each cherry. On the tree, the beans are covered by the silverskin (a vestigial remainder
of the fruit's development, also called the spermoderm). The silverskin is covered
by a parchment skin (the endocarp), which is covered by a slimy layer (the parenchyma),
surrounded by a thin layer of pulp (the mesocarp), all covered by an outer skin (the
exocarp). These layers must be removed prior to roasting, though some silverskin
often remains attached.
Arabica and robusta
All coffee beans come from plants in the genus Coffea. Although there are thousands
of species of plants within this genus, with tremendous variance in size and shape,
only two are of commercial importance: Coffea arabica, and Coffea canephora, the
latter more commonly called robusta, after a prime variety. A third species, Coffea
liberica has found some localized production in Liberia, but it is of minor significance
in the global market.
Arabica is genetically distinct: it has four sets of chromosomes, whereas robusta,
and liberica each have two.
The taste of arabica beans differ between varieties and growing regions--the same
variety grown in different parts of the world will taste different. These taste notes
can be as varied as berries (blueberry is often particularly noted in Ethiopian Harrar),
earthy (a characteristic associated with Indian and Indonesian coffees,) citrus (common
with Central Americans), or chocolate.
On average, a robusta will be harsher. One importer likened a particularly bad origin
to dung, though very fine robustas can, potentially, compare favourably to a quality
arabica. Premium robustas are essentially reserved for espresso blends, where they
are primarly used to greatly improve the crema and to add a certain bite to the shot.
The difficulty is in finding an exceptional robusta; growers and processors are often
not willing to dedicate as much effort to robusta as they are to arabica, since the
only potential market is for those blends. Robustas are rarely sold straight; instead,
in addition to premium robustas used in espresso blends, poor quality robustas may
be added to freeze-dried coffees or to coffee-flavoured frozen drinks where the sugar
and cream overwhelm the off-notes. Robusta has notably more caffeine than arabica.
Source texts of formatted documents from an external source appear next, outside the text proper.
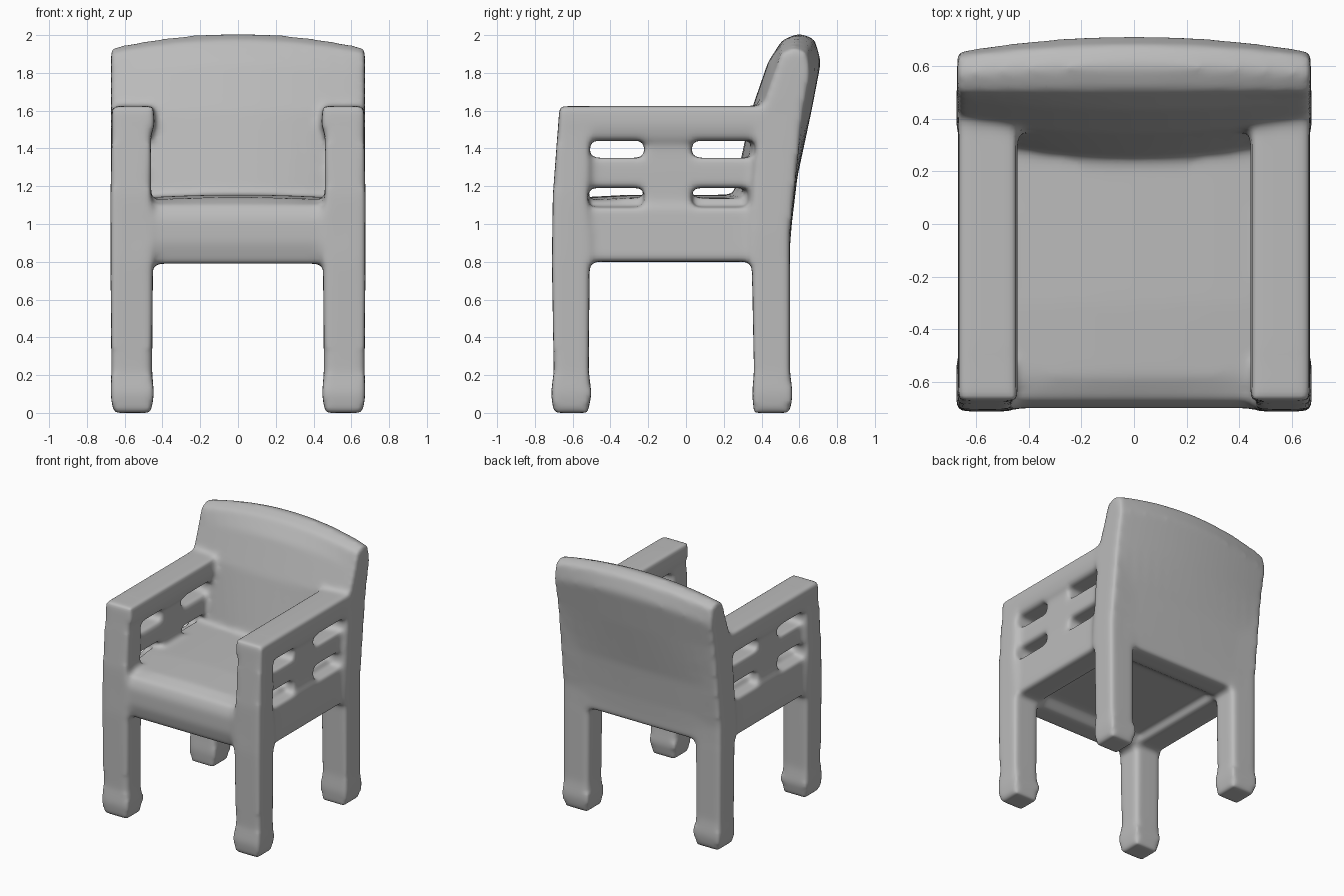
import bpy
import bmesh

if "Cube" in bpy.data.objects:
    bpy.data.objects.remove(bpy.data.objects["Cube"])

grey = bpy.data.materials.new("plain grey")
grey.use_nodes = True
GREY = (0.5, 0.5, 0.5, 1)
grey.diffuse_color = GREY
grey.node_tree.nodes["Principled BSDF"].inputs["Base Color"].default_value = GREY

bm = bmesh.new()


def loft(rings):
    """Closed solid through a list of rings with equal point counts."""
    loops = [[bm.verts.new(p) for p in ring] for ring in rings]
    n = len(loops[0])
    for a, b in zip(loops, loops[1:]):
        for i in range(n):
            j = (i + 1) % n
            bm.faces.new((a[i], a[j], b[j], b[i]))
    bm.faces.new(loops[0][::-1])
    bm.faces.new(loops[-1])


def post(side, sections):
    """Upright bar from (z, inner x, outer x, front y, rear y) sections."""
    loft([[(side * x0, y0, z), (side * x1, y0, z), (side * x1, y1, z), (side * x0, y1, z)]
          for z, x0, x1, y0, y1 in sections])


def across(profile_at, half_width, steps):
    """Loft a (y, z) profile sideways; profile_at gets 0 at centre, 1 at the ends."""
    rings = []
    for i in range(steps + 1):
        u = 2 * i / steps - 1
        rings.append([(u * half_width, y, z) for y, z in profile_at(u * u)])
    loft(rings)


for side in (-1, 1):
    # front leg, running up to the arm
    post(side, [(0.0, 0.46, 0.66, -0.70, -0.52), (0.1, 0.445, 0.675, -0.715, -0.5),
                (0.22, 0.455, 0.67, -0.70, -0.515), (0.8, 0.45, 0.675, -0.71, -0.51),
                (1.15, 0.46, 0.675, -0.705, -0.52), (1.62, 0.46, 0.665, -0.67, -0.5)])
    # back leg, leaning into the backrest
    post(side, [(0.0, 0.46, 0.66, 0.36, 0.55), (0.1, 0.445, 0.675, 0.35, 0.565),
                (0.22, 0.455, 0.67, 0.36, 0.55), (0.95, 0.45, 0.675, 0.345, 0.55),
                (1.6, 0.46, 0.67, 0.38, 0.62)])
    # arm
    post(side, [(1.44, 0.47, 0.655, -0.66, 0.45), (1.53, 0.44, 0.67, -0.675, 0.45),
                (1.625, 0.45, 0.665, -0.67, 0.45)])
    # side apron
    post(side, [(0.8, 0.45, 0.66, -0.6, 0.45), (1.09, 0.45, 0.65, -0.6, 0.45)])
    # middle rail and its upright
    post(side, [(1.19, 0.49, 0.635, -0.6, 0.45), (1.35, 0.49, 0.635, -0.6, 0.45)])
    post(side, [(1.0, 0.49, 0.635, -0.22, 0.03), (1.5, 0.49, 0.635, -0.22, 0.03)])


# seat with rounded front edge and hollow underside
def seat_profile(t):
    top = 1.155 - 0.02 * t
    return [(-0.67, 0.79), (-0.70, 0.9), (-0.70, 1.03), (-0.67, 1.1), (-0.58, top - 0.015),
            (-0.3, top), (0.4, top), (0.54, 1.1), (0.55, 0.8),
            (0.38, 0.8), (0.3, 0.85), (-0.45, 0.85), (-0.52, 0.79)]


across(seat_profile, 0.56, 8)


# backrest: leaning, padded towards the middle, arched along the top
def back_profile(t):
    def mix(a, b):
        return a + (b - a) * t
    rise = 2.01 - 0.075 * t
    return [(0.52, 0.81), (0.545, 0.81), (mix(0.56, 0.55), 1.0), (mix(0.59, 0.575), 1.25),
            (mix(0.665, 0.62), 1.6), (mix(0.715, 0.655), rise - 0.15),
            (mix(0.68, 0.64), rise - 0.03), (mix(0.6, 0.57), rise),
            (mix(0.51, 0.5), rise - 0.035), (mix(0.435, 0.465), rise - 0.15),
            (mix(0.345, 0.4), 1.6), (mix(0.25, 0.35), 1.15), (mix(0.25, 0.35), 1.05),
            (0.45, 0.95)]


across(back_profile, 0.672, 14)

bmesh.ops.recalc_face_normals(bm, faces=bm.faces)
mesh = bpy.data.meshes.new("armchair_body")
bm.to_mesh(mesh)
bm.free()
mesh.materials.append(grey)
chair = bpy.data.objects.new("armchair_body", mesh)
bpy.context.collection.objects.link(chair)

# melt the parts into one soft skin
remesh = chair.modifiers.new("fuse", 'REMESH')
remesh.mode = 'VOXEL'
remesh.voxel_size = 0.018
remesh.use_smooth_shade = True
soften = chair.modifiers.new("soften", 'SMOOTH')
soften.factor = 0.5
soften.iterations = 12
Jamaican Blue Mountain
Often used as a synonym for coffee excellence, Jamaican Blue Mountain refers to a
specific region on the island of Jamaica: the Blue Mountains, of which Blue Mountain
Peak is the highest point on Jamaica at 7,402 feet. Only coffee grown on certain
estates may be called "Blue Mountain": Wallenford, Mavis Bank, Silver Hill, and Moy
Hall registered the rights to call their product Blue Mountain, and Old Tavern Estate
was in recent years awarded the right to use the name. The sale, roasting, and export
of Blue Mountain coffee is strictly controlled by the Jamaican government and the
Coffee Industry Board
Why are some coffees aged?
Unroasted coffee beans that are properly stored will change their taste profile.
Acidity decreases and the perceived body deepens, while certain defects can become
less apparent. Those coffees given the appellation "aged" are usually held for a
number of years under carefully controlled conditions, and may have extraordinarily
rich bodies. However, some aged coffees simply taste old and flat. Make sure you
buy aged coffee from a reputable dealer who has sampled ("cupped") that particular
What's a monsooned coffee?
Monsooned coffees have been held in open-sided warehouses and exposed to the steady,
damp monsoon winds. In a matter of weeks, the beans yellow, and gain a flavour reminiscent
of, but distinct from aged coffees. By far the most common monsooned coffee is Indian
monsooned Malabar. Again, buy from a retailer who is personally familiar with the
particular batch of coffee you are considering purchasing. Monsooned coffee isn't
for everyone, but it should be sampled.